      Not to sound unsympathetic and the parent is clearly worried, but it sounds like painting is a last resort rather than a first.

      (I am mildly allergic to latex for what it’s worth and get a rash if I wear latex gloves for an hour or more. My entire house is painted with latex based paint, but I resist the urge to rub my body against the wall! No problems under those circumstances)

    9. I have a family member alergic to latex. Latex gloves are a problem but dry paint has not been in issue. I have avoided painting while he’s in the house, though. Anyway I don’t see how it’s the landlord’s responsibility.

    10. @Petebklyn, there are several primers that will let you paint oil over latex.
      @OP, legally she’d be responsible for it. But I don’t think you need to go there at all. I’d start with the assumption that this is a worried, cash-strapped mom and not a swindler. If this is the case, you don’t need to get into rights and responsibilities. Express you sincere concern for her kid’s health, and tactfully question the legitimacy of her doctor’s advice. I’m guessing she’d much rather know she has nothing to worry about than be disrupted by a latex-to-oil repaint job.

    11. the psychic part of my brain is telling me that she is angling for a future lawsuit, and or shafting you out of many months of rent… trust me, she can definitely get a shady doctor to document this most likely faux allergy.


    12. I see a future problem here already….of course she is on a limited income……

      If it was my child that was allergic to the paint I would not ask the LL to buy new paint, i would just buy it myself and do it. certainly a child’s health is more important than a few bucks on paint.

      But I know the tenants of today will not spend a dime on their apartments, let alone paint??????
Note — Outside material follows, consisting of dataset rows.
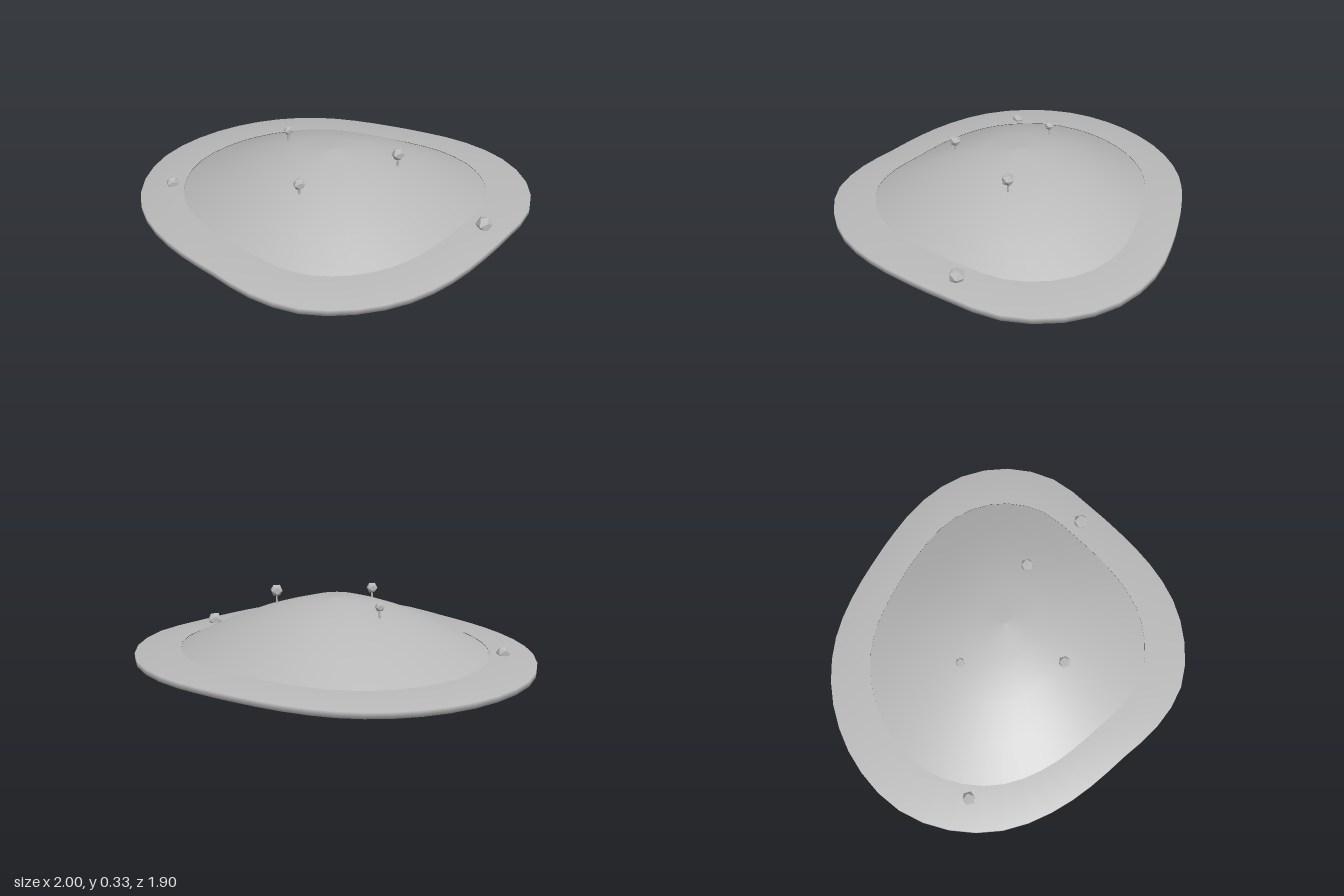
import * as THREE from 'three';

// Island outline: distance from the centre every 15 degrees, from +z round to +x
const RADII = [
  0.941, 0.914, 0.904, 0.936, 1.016, 1.048, 1.027, 0.963, 0.893, 0.861, 0.872, 0.909,
  0.947, 0.984, 1.019, 1.043, 1.032, 0.995, 0.936, 0.888, 0.872, 0.914, 0.957, 0.957,
];
const CENTRE_X = -0.04;
const SEGMENTS = 48;

// Smooth periodic radius at turn t (0..1)
function outline(t) {
  const n = RADII.length, f = t * n, i = Math.floor(f), k = f - i;
  const [a, b, c, d] = [-1, 0, 1, 2].map((o) => RADII[(i + o + n) % n]);
  return b + 0.5 * k * (c - a + k * (2 * a - 5 * b + 4 * c - d + k * (3 * (b - c) + d - a)));
}

// Lathe whose rings are stretched to follow the island outline
function islandLathe(profile) {
  const points = profile.map(([r, y]) => new THREE.Vector2(r, y));
  const geometry = new THREE.LatheGeometry(points, SEGMENTS);
  const pos = geometry.attributes.position;
  for (let i = 0; i < pos.count; i++) {
    const s = outline(Math.floor(i / points.length) / SEGMENTS);
    pos.setXYZ(i, CENTRE_X + pos.getX(i) * s, pos.getY(i), pos.getZ(i) * s);
  }
  return geometry;
}

export function createModel() {
  const island = new THREE.Group();
  island.name = 'island';
  const grey = new THREE.MeshStandardMaterial({ color: 0xb8b8b8 });
  grey.name = 'stone grey';

  const add = (parent, name, geometry, x = 0, y = 0, z = 0) => {
    const mesh = new THREE.Mesh(geometry, grey);
    mesh.name = name;
    mesh.position.set(x, y, z);
    parent.add(mesh);
    return mesh;
  };

  // Flat shore with a thin rim and closed underside
  add(island, 'beach', islandLathe([[0, 0], [1, 0], [1, 0.03], [0.775, 0.048]]));

  // Rounded hill
  const hill = [1, 0.75, 0.5, 0.25, 0].map((r) => [
    r * 0.775, 0.046 + 0.25 * Math.cos((r * Math.PI) / 2),
  ]);
  add(island, 'hill', islandLathe(hill));

  // Trees: x, z, ground height, crown height, crown radius
  const trees = [
    [-0.305, 0.235, 0.215, 0.274, 0.031],
    [-0.19, -0.27, 0.24, 0.302, 0.025],
    [0.24, 0.185, 0.235, 0.304, 0.034],
  ];
  for (const [x, z, ground, top, r] of trees) {
    const tree = new THREE.Group();
    tree.name = 'tree';
    tree.position.set(x, 0, z);
    const height = top - ground;
    add(tree, 'trunk', new THREE.CylinderGeometry(0.004, 0.006, height, 6), 0, ground + height / 2);
    add(tree, 'crown', new THREE.IcosahedronGeometry(r, 0), 0, top);
    island.add(tree);
  }

  // Boulders half sunk in the shore
  add(island, 'boulder', new THREE.IcosahedronGeometry(0.042, 0), 0.53, 0.055, 0.58);
  add(island, 'boulder', new THREE.IcosahedronGeometry(0.035, 0), -0.81, 0.051, -0.385);

  return island;
}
    13. As a landlord myself, I’d offer to let her break her lease. What next? Wood fibre aversion? Emf fears? You can’t cater to the outliers.

    14. I’m allergic to whatever chemicals are in wet paint but never heard of a reaction to dry paint that’s over a year old. I can smell paint that’s several weeks old, but not more than that.

      I would agree the diagnosis sounds fishy.

    15. I don’t think you can paint oil-based over latex paint anyway if that is what we are supposed to infer here.

    16. Tell your tenant she needs a new doctor, not a new paint job. From Mayo Clinic—Not all latex products are made from natural sources. Products containing man-made (synthetic) latex, such as latex paint, are unlikely to cause a reaction because they don’t contain the natural substance: http://bit.ly/m2djcM
      More of the same from American Latex Allergy Association: http://bit.ly/kRRgmI

    17. The tenant is responsible. But is she sure about the paint? Supposedly it contains synthetic latex, which doesn’t affect those with allergies to the real thing. In any case, what does she propose to use — oil? — and is she sure that won’t cause a problem? They’ll have to vacate for at least a week because of the fumes.